French Chef Who Gave Michelin Stars Back Last Year Gets Them This Year Anyway
“I made my position clear last year and I still feel the same still," Sebastian Bras said.
“Michelin is pleased to unveil the selection of the MICHELIN Guide France 2019,” the company wrote in a press release earlier this week. “Including 632 starred establishments, the 2019 vintage has grown this year with 75 new establishments gaining either one, two or three stars: a record level never seen before.”
The 2019 vintage also includes one two-star establishment whose head chef was straight-up shocked to see its name printed on its pages—mostly because he specifically asked Michelin to take his restaurant out of it.
In September 2017, Sebastien Bras, the chef at Le Suquet in Laguiole, France, contacted Michelin and asked to return his three stars and be removed from their guide. Although Le Suquet had held their top honor for 18 years, Bras said that he no longer wanted the “huge pressure” that follows finding your restaurant in the Guide’s index. “You're inspected two or three times a year, you never know when," he said at the time. "Every meal that goes out could be inspected. That means that every day one of the 500 meals that leaves the kitchen could be judged."
It was the first time a chef had gone all “thank u, next” on Michelin, but they agreed to remove Le Suquet from the 2018 edition. “It is difficult for us to have a restaurant in the guide which does not wish to be in it," Claire Dorland Clauzel, a Michelin spokesperson, told AFP at the time.
But fast forward a full year, and Michelin seems to have either forgotten about Bras’ request—or they’ve just chosen to ignore it. Le Suquet is back in the 2019 Guide, although Michelin only awarded it two stars this time. (Which, we’ve got to hand it to them, is a solid troll job.)
“This contradictory decision has left us with doubts, even if in any case we no longer worry about either the stars or the strategies of the guide,” Bras said in a statement. “I made my position clear last year and I still feel the same still, and more than ever, enjoying the confidence of our clients.”
According to Food & Wine, France has 27 three-star restaurants in this year’s Guide, along with 85 two-star restaurants, and 520 one-star establishments.
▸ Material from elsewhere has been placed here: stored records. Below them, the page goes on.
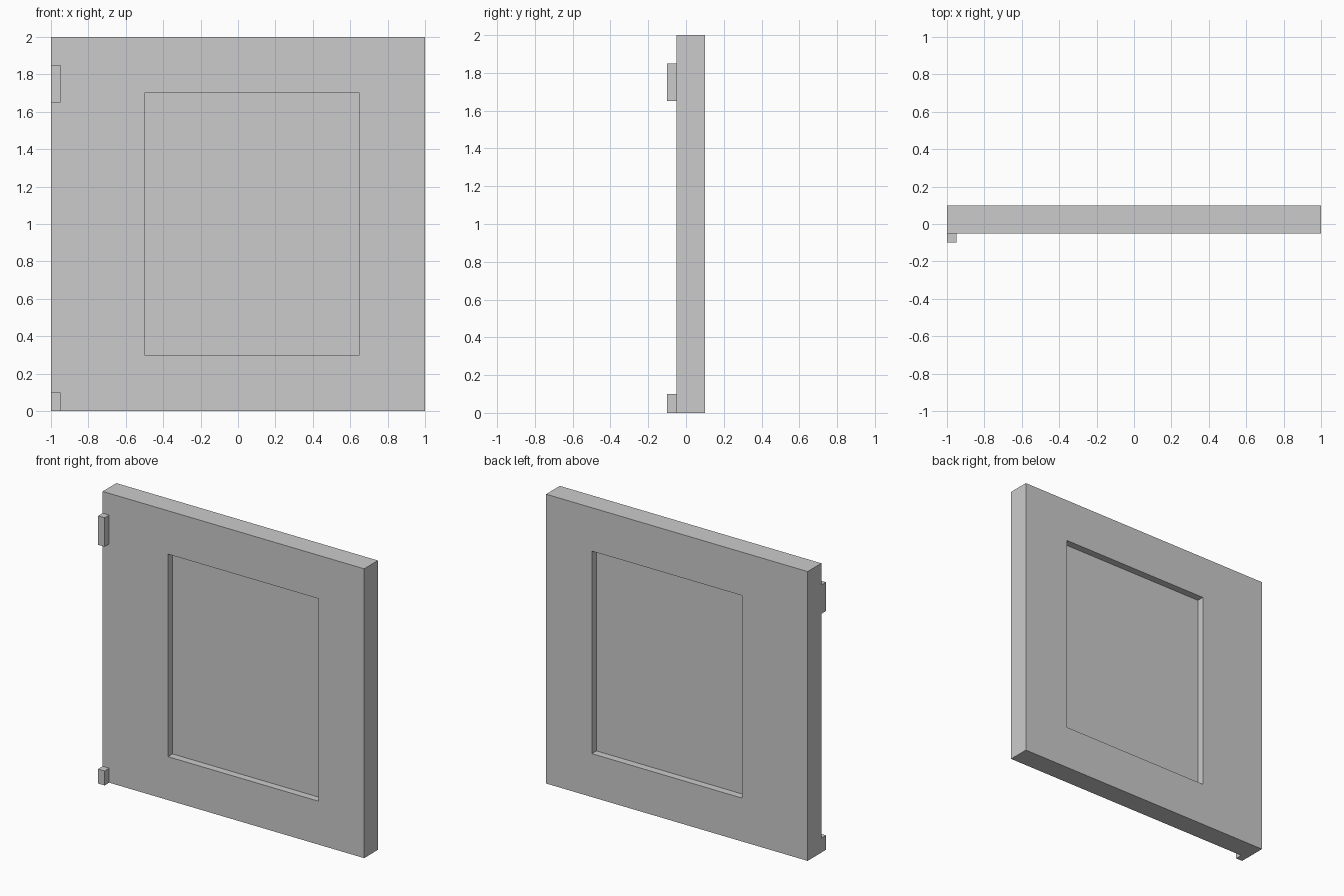
import bpy
import bmesh

if "Cube" in bpy.data.objects:
    bpy.data.objects.remove(bpy.data.objects["Cube"])


def finish(name, bm):
    bmesh.ops.recalc_face_normals(bm, faces=bm.faces)
    mesh = bpy.data.meshes.new(name)
    bm.to_mesh(mesh)
    bm.free()
    obj = bpy.data.objects.new(name, mesh)
    bpy.context.collection.objects.link(obj)
    return obj


def box(name, lo, hi):
    bm = bmesh.new()
    bmesh.ops.create_cube(bm, size=1)
    for v in bm.verts:
        v.co = [(a + b) / 2 + c * (b - a) for a, b, c in zip(lo, hi, v.co)]
    return finish(name, bm)


def ring(name, outer, inner, y0, y1):
    """Rectangular frame; outer and inner are (x0, z0, x1, z1)."""
    bm = bmesh.new()

    def loop(r, y):
        x0, z0, x1, z1 = r
        return [bm.verts.new((x, y, z))
                for x, z in ((x0, z0), (x1, z0), (x1, z1), (x0, z1))]

    loops = [loop(outer, y0), loop(inner, y0), loop(inner, y1), loop(outer, y1)]
    for a, b in zip(loops, loops[1:] + loops[:1]):
        for i in range(4):
            j = (i + 1) % 4
            bm.faces.new((a[i], a[j], b[j], b[i]))
    return finish(name, bm)


# Door frame with an off-centre opening
ring("door_frame", (-1, 0, 1, 2), (-0.5, 0.3, 0.65, 1.7), -0.05, 0.1)

# Pane recessed equally from both faces
box("window_pane", (-0.5, 0.0, 0.3), (0.65, 0.05, 1.7))

# Hinges on the front left edge
for name, z0, z1 in (("lower_hinge", 0, 0.1), ("upper_hinge", 1.65, 1.85)):
    box(name, (-1, -0.1, z0), (-0.95, -0.05, z1))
MUNCHIES has reached out to Michelin for comment about their decision to re-include Le Suquet against the chef's wishes, and we will this story update if we hear back. Regardless of what they say, we can’t wait to see where Le Suquet will (or won’t) be in next year’s edition. And if Bras is really desperate to avoid the accolades, he could always just...make his food worse.